When you come to the line with "(.305, .75, 1.775, .022), (.325, .73, 1.835, .019)]", begin repeating; continue exactly through the final line of the records and include nothing from before.

Collected data:
>>>>
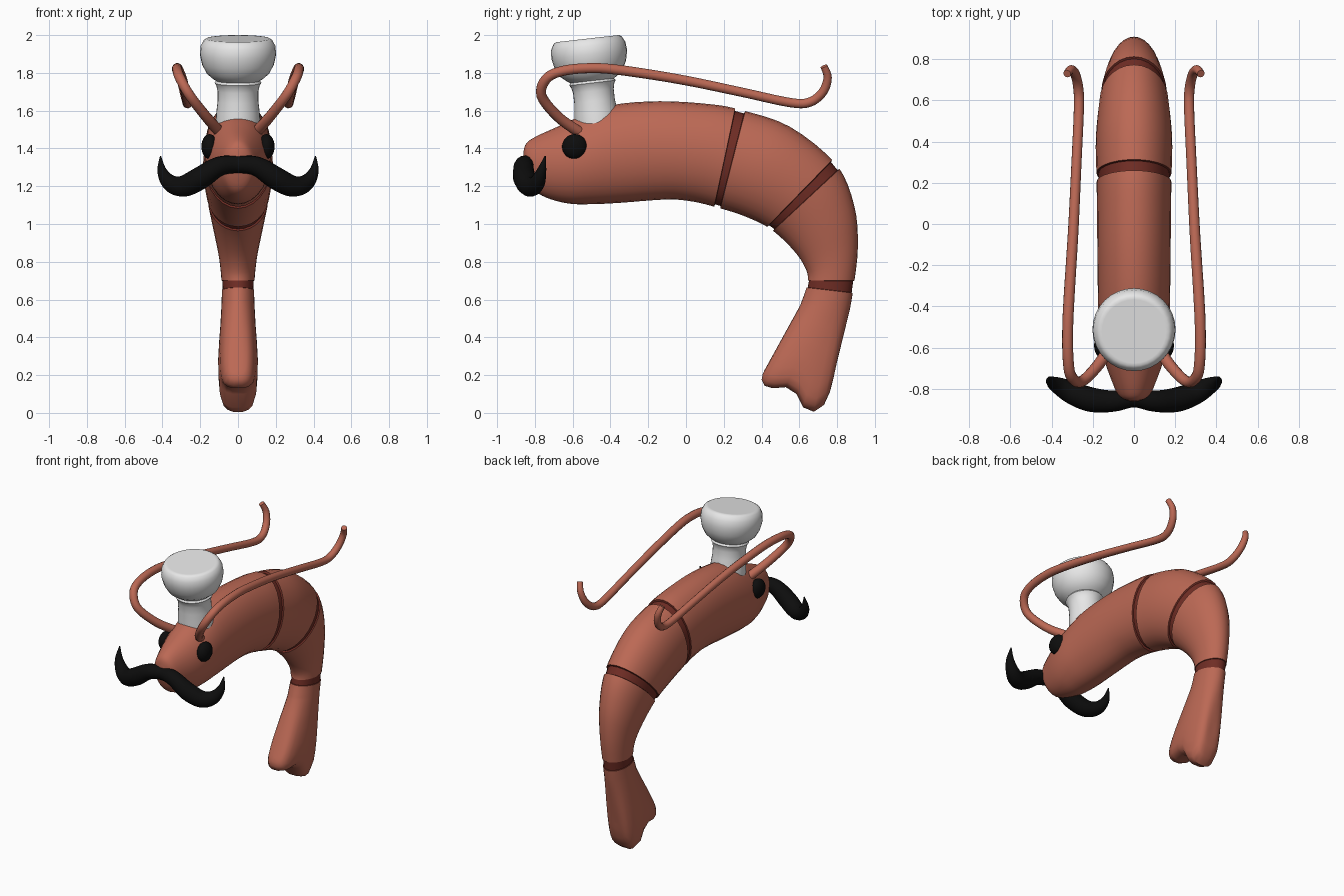
import bpy, bmesh, math
from mathutils import Vector, Matrix

if "Cube" in bpy.data.objects:
    bpy.data.objects.remove(bpy.data.objects["Cube"])


def material(name, rgb):
    m = bpy.data.materials.new(name)
    m.diffuse_color = (*rgb, 1)
    m.use_nodes = True
    m.node_tree.nodes["Principled BSDF"].inputs["Base Color"].default_value = m.diffuse_color
    return m


CORAL = material("coral", (0.50, 0.14, 0.09))
DARK = material("dark red", (0.16, 0.026, 0.018))
BLACK = material("black", (0.004, 0.004, 0.004))
WHITE = material("white", (0.80, 0.80, 0.80))


def spline(pts, t):
    """Catmull-Rom through rows of numbers; t counts stations."""
    n = len(pts)
    i = max(0, min(int(t), n - 2))
    f = t - i
    a, b, c, d = (pts[max(0, min(k, n - 1))] for k in (i - 1, i, i + 1, i + 2))
    return [0.5 * (2 * q + (r - p) * f + (2 * p - 5 * q + 4 * r - s) * f * f
                   + (3 * q - p - 3 * r + s) * f ** 3) for p, q, r, s in zip(a, b, c, d)]


def smooth(ob, angle):
    bpy.ops.object.select_all(action='DESELECT')
    ob.select_set(True)
    bpy.context.view_layer.objects.active = ob
    bpy.ops.object.shade_smooth_by_angle(angle=math.radians(angle))


def skin(name, rings, mats, row_mat=lambda i: 0, angle=60):
    """Bridge a list of equal rings into one capped mesh."""
    bm = bmesh.new()
    rows = [[bm.verts.new(p) for p in ring] for ring in rings]
    n = len(rows[0])
    for i in range(len(rows) - 1):
        for j in range(n):
            k = (j + 1) % n
            f = bm.faces.new((rows[i][j], rows[i][k], rows[i + 1][k], rows[i + 1][j]))
            f.material_index = row_mat(i)
    bm.faces.new(rows[0])
    bm.faces.new(rows[-1])
    bmesh.ops.recalc_face_normals(bm, faces=bm.faces)
    me = bpy.data.meshes.new(name)
    bm.to_mesh(me)
    bm.free()
    for m in mats:
        me.materials.append(m)
    ob = bpy.data.objects.new(name, me)
    bpy.context.collection.objects.link(ob)
    smooth(ob, angle)
    return ob


def tube(name, pts, mat, side=1, steps=5, res=4):
    """Tapered tube through (x, y, z, radius) points."""
    cu = bpy.data.curves.new(name, 'CURVE')
    cu.dimensions = '3D'
    cu.bevel_depth = 1
    cu.bevel_resolution = res
    cu.use_fill_caps = True
    count = (len(pts) - 1) * steps + 1
    sp = cu.splines.new('POLY')
    sp.points.add(count - 1)
    for i, p in enumerate(sp.points):
        x, y, z, r = spline(pts, i / steps)
        p.co = (x * side, y, z, 1)
        p.radius = max(r, 0.003)
    cu.materials.append(mat)
    ob = bpy.data.objects.new(name, cu)
    bpy.context.collection.objects.link(ob)
    bpy.ops.object.select_all(action='DESELECT')
    ob.select_set(True)
    bpy.context.view_layer.objects.active = ob
    bpy.ops.object.convert(target='MESH')
    smooth(bpy.context.object, 60)


# Body: back point (y, z), belly point (y, z), half width
N = 28
STATIONS = [
    (-.862, 1.36, -.852, 1.30, .025), (-.85, 1.42, -.81, 1.19, .075),
    (-.80, 1.46, -.74, 1.14, .105), (-.68, 1.515, -.62, 1.108, .147),
    (-.56, 1.57, -.50, 1.105, .17), (-.39, 1.63, -.35, 1.112, .175),
    (-.14, 1.65, -.10, 1.13, .178), (.12, 1.635, .04, 1.118, .18),
    (.285, 1.605, .165, 1.087, .182), (.55, 1.515, .30, 1.045, .185),
    (.795, 1.315, .445, .975, .163), (.89, 1.10, .57, .86, .13),
    (.91, .88, .635, .76, .10), (.887, .665, .643, .685, .086),
    (.868, .55, .605, .57, .088)]
BANDS = {8: .11, 10: .10, 13: .18}      # station: half length of groove

samples = [(i / 4, 1) for i in range((len(STATIONS) - 1) * 4 + 1)
           if not any(abs(i / 4 - k) < e + .03 for k, e in BANDS.items())]
for k, e in BANDS.items():
    samples += [(k - e - .015, 1), (k - e, .95), (k + e, .95), (k + e + .015, 1)]
samples.sort()
rings = []
for t, s in samples:
    ty, tz, by, bz, w = spline(STATIONS, t)
    c, h = Vector((0, (ty + by) / 2, (tz + bz) / 2)), Vector((0, ty - by, tz - bz)) / 2
    rings.append([c + h * s * math.cos(a) + Vector((w * s * math.sin(a), 0, 0))
                  for a in (2 * math.pi * j / N for j in range(N))])

# Tail fin: every lengthwise strip runs down to a two-lobed end outline
FIN_END = [(.79, .23), (.765, .12), (.725, .035), (.667, .005), (.615, .035),
           (.585, .10), (.535, .135), (.47, .13), (.42, .14), (.40, .18), (.415, .225)]
last = rings[-1]
for r, w in [(.2, .093), (.4, .10), (.6, .105), (.75, .104), (.87, .098), (.94, .085), (.98, .062), (1, .03)]:
    ring = []
    for j, p in enumerate(last):
        a = 2 * math.pi * j / N
        ey, ez = spline(FIN_END, (1 - math.cos(a)) / 2 * (len(FIN_END) - 1))
        ring.append((w * math.sin(a), p.y + (ey - p.y) * r, p.z + (ez - p.z) * r))
    rings.append(ring)


def band_rule(i):
    if i + 1 >= len(samples):
        return 0
    mid = (samples[i][0] + samples[i + 1][0]) / 2
    return int(any(abs(mid - k) < e + .015 for k, e in BANDS.items()))


# close the thin fin end with a zero-width ring so the notch stays clean
rings.append([(0, p[1], p[2]) for p in rings[-1]])
body = skin("body", rings, [CORAL, DARK], band_rule, 50)
bm = bmesh.new()
bm.from_mesh(body.data)
bmesh.ops.delete(bm, geom=[f for f in bm.faces if len(f.verts) == N and f.calc_center_median().z < .5],
                 context='FACES_ONLY')
bmesh.ops.remove_doubles(bm, verts=bm.verts, dist=1e-5)
bmesh.ops.recalc_face_normals(bm, faces=bm.faces)
bm.to_mesh(body.data)
bm.free()

# Hat: a tilted turned profile (radius, height)
PROFILE = [(.118, -.04), (.115, .02), (.108, .08), (.108, .135), (.115, .165), (.124, .178),
           (.116, .19), (.132, .20), (.165, .228), (.19, .275), (.202, .33), (.198, .375),
           (.182, .405), (.168, .414), (.155, .414)]
tilt = Matrix.Translation((0, -.475, 1.57)) @ Matrix.Rotation(math.radians(6.5), 4, 'X')
skin("hat", [[tilt @ Vector((r * math.cos(a), r * math.sin(a), h))
              for a in (2 * math.pi * j / 32 for j in range(32))] for r, h in PROFILE], [WHITE], angle=45)

# Moustache: half the path, mirrored into one continuous tube
HALF = [(.10, -.86, 1.305, .052), (.20, -.855, 1.243, .060), (.29, -.825, 1.20, .056),
        (.36, -.79, 1.218, .044), (.402, -.765, 1.28, .026), (.41, -.745, 1.36, .003)]
tube("moustache", [(-x, y, z, r) for x, y, z, r in reversed(HALF)]
     + [(0, -.845, 1.315, .046)] + HALF, BLACK, res=5)

# Feelers and eyes, one per side
FEELER = [(.10, -.57, 1.49, .03), (.17, -.68, 1.57, .028), (.255, -.765, 1.68, .027),
          (.305, -.74, 1.768, .027), (.32, -.655, 1.81, .027), (.322, -.51, 1.825, .027),
          (.315, -.35, 1.815, .027), (.295, -.03, 1.765, .026), (.28, .285, 1.70, .025),
          (.268, .55, 1.643, .025), (.27, .655, 1.645, .025), (.285, .725, 1.70, .024),
          (.305, .75, 1.775, .022), (.325, .73, 1.835, .019)]
for side, word in ((1, "left"), (-1, "right")):
    tube(word + "_feeler", FEELER, CORAL, side)
    bpy.ops.mesh.primitive_uv_sphere_add(segments=24, ring_count=14, radius=1,
                                         location=(side * .15, -.59, 1.41))
    eye = bpy.context.object
    eye.name = word + "_eye"
    eye.scale = (.044, .066, .066)
    eye.data.materials.append(BLACK)
    smooth(eye, 60)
<<<<
_YOUR RESPONSE_
          (.305, .75, 1.775, .022), (.325, .73, 1.835, .019)]
for side, word in ((1, "left"), (-1, "right")):
    tube(word + "_feeler", FEELER, CORAL, side)
    bpy.ops.mesh.primitive_uv_sphere_add(segments=24, ring_count=14, radius=1,
                                         location=(side * .15, -.59, 1.41))
    eye = bpy.context.object
    eye.name = word + "_eye"
    eye.scale = (.044, .066, .066)
    eye.data.materials.append(BLACK)
    smooth(eye, 60)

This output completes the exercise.